ISBN13: 9780521493376
Published: December 2010
Publisher: Cambridge University Press
Country of Publication: UK
Format: Hardback
Price: £69.99



Despatched in 6 to 8 days.

Roger Masterman examines the dividing lines between the powers of the judicial branch of government and those of the executive and legislative branches in the light of two of the most significant constitutional reforms of recent years: the Human Rights Act (1998) and Constitutional Reform Act (2005).

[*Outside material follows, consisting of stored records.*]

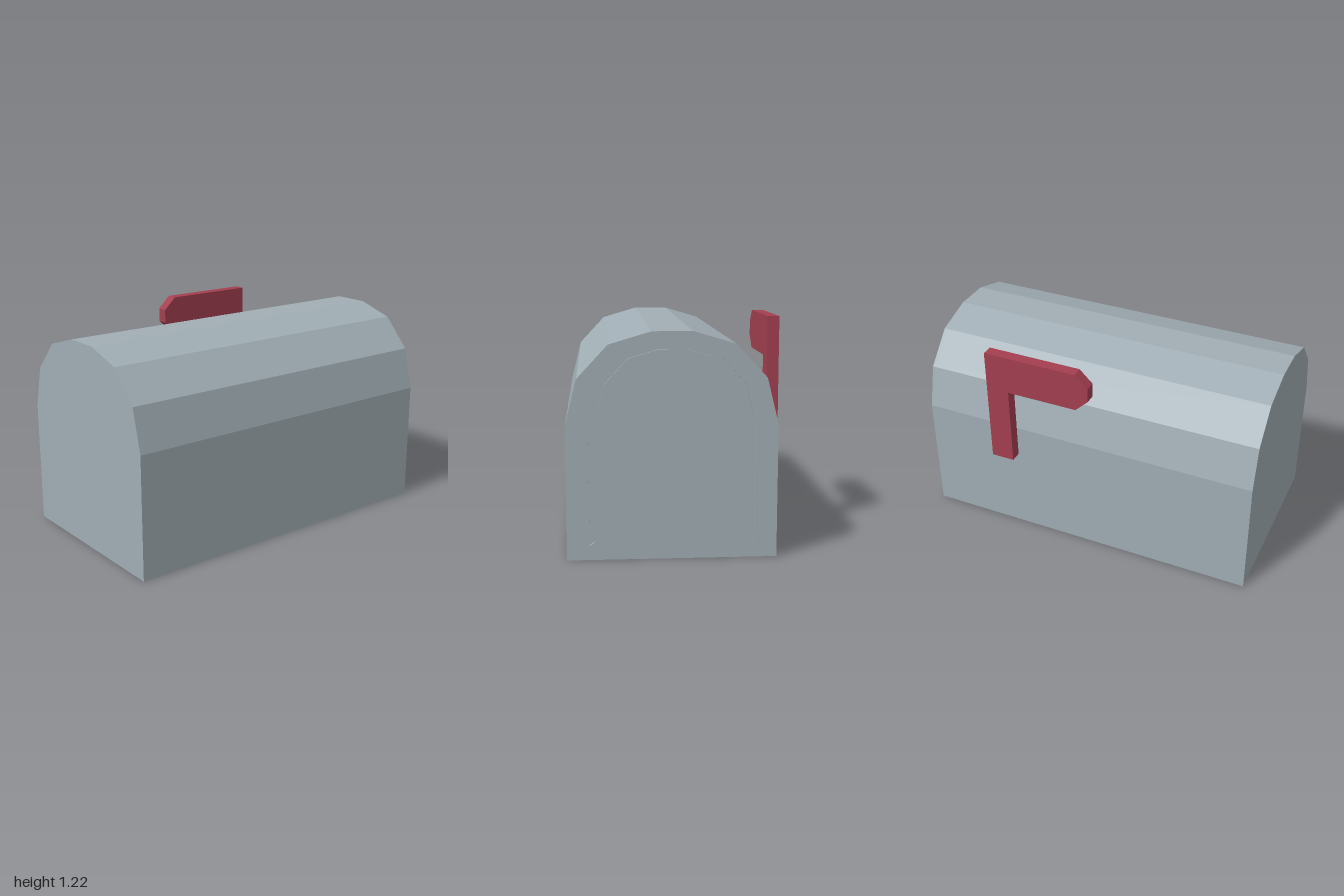
import * as THREE from 'three';

const steel = new THREE.MeshStandardMaterial({ color: 0xa1aeb5, flatShading: true });
steel.name = 'steelGrey';
const red = new THREE.MeshStandardMaterial({ color: 0xa33f50, flatShading: true });
red.name = 'flagRed';

const GROOVE_DEPTH = 0.015;
const CENTRE_Z = 0.04;

const toPoints = (list) => list.map(([x, y]) => new THREE.Vector2(x, y));

// right half of an arch, from the foot to the crown, mirrored to both sides
const mirrorArch = (half) => [...half, ...half.map(([x, y]) => [-x, y]).reverse()];

const extrude = (shape, depth) =>
  new THREE.ExtrudeGeometry(shape, { depth, bevelEnabled: false });

export function createModel() {
  const model = new THREE.Group();
  model.name = 'mailbox';

  const add = (name, geometry, material) => {
    const mesh = new THREE.Mesh(geometry, material);
    mesh.name = name;
    model.add(mesh);
  };

  // an arch section laid along x between two positions
  const alongX = (shape, x0, x1) =>
    extrude(shape, x1 - x0).rotateY(Math.PI / 2).translate(x0, 0, CENTRE_Z);

  // arched body
  const archOutline = toPoints(mirrorArch([
    [0.545, 0], [0.545, 0.7], [0.485, 0.94], [0.324, 1.113], [0.105, 1.178],
  ]));
  add('body', alongX(new THREE.Shape(archOutline), -1, 1 - GROOVE_DEPTH), steel);

  // end plate with the door outline cut into it
  const outer = mirrorArch([
    [0.427, 0.075], [0.427, 0.7], [0.374, 0.915], [0.241, 1.06], [0.081, 1.105],
  ]);
  const inner = mirrorArch([
    [0.399, 0.095], [0.399, 0.7], [0.346, 0.91], [0.223, 1.042], [0.076, 1.085],
  ]);
  const endShape = new THREE.Shape(archOutline);
  endShape.holes.push(new THREE.Path(toPoints([...outer, ...inner.reverse()])));
  add('doorEnd', alongX(endShape, 1 - GROOVE_DEPTH, 1), steel);

  // signal flag: post with a pointed arm, standing just behind the body
  const flagShape = new THREE.Shape(toPoints([
    [0.55, 0.525], [0.55, 1.22], [0, 1.22], [-0.075, 1.148],
    [-0.075, 1.067], [0, 0.995], [0.415, 0.995], [0.415, 0.525],
  ]));
  add('flag', extrude(flagShape, 0.065).translate(0, 0, -0.583), red);

  return model;
}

Both statutes have implications for the separation of powers within the United Kingdom constitution. The Human Rights Act brings the judges into much closer proximity with the decisions of political actors than previously permitted by the Wednesbury standard of review and the doctrine of parliamentary sovereignty, while the Constitutional Reform Act marks the emergence of an institutionally independent judicial branch.

Taken together, the two legislative schemes form the backbone of a more comprehensive system of constitutional checks and balances policed by a judicial branch underpinned by the legitimacy of institutional independence.

Subjects:
Constitutional and Administrative Law
Contents:
Introduction
1. A doctrine of uncertain scope and application
2. The Human Rights Act 1998 and the separation of powers
3. The Strasbourg influence
4. Justiciability
5. Deference and proportionality
6. Statutory interpretation and declarations of incompatibility
7. Developing the common law and the meaning of 'the convention rights'
8. The independence of the judiciary
9. Towards constitutional separation.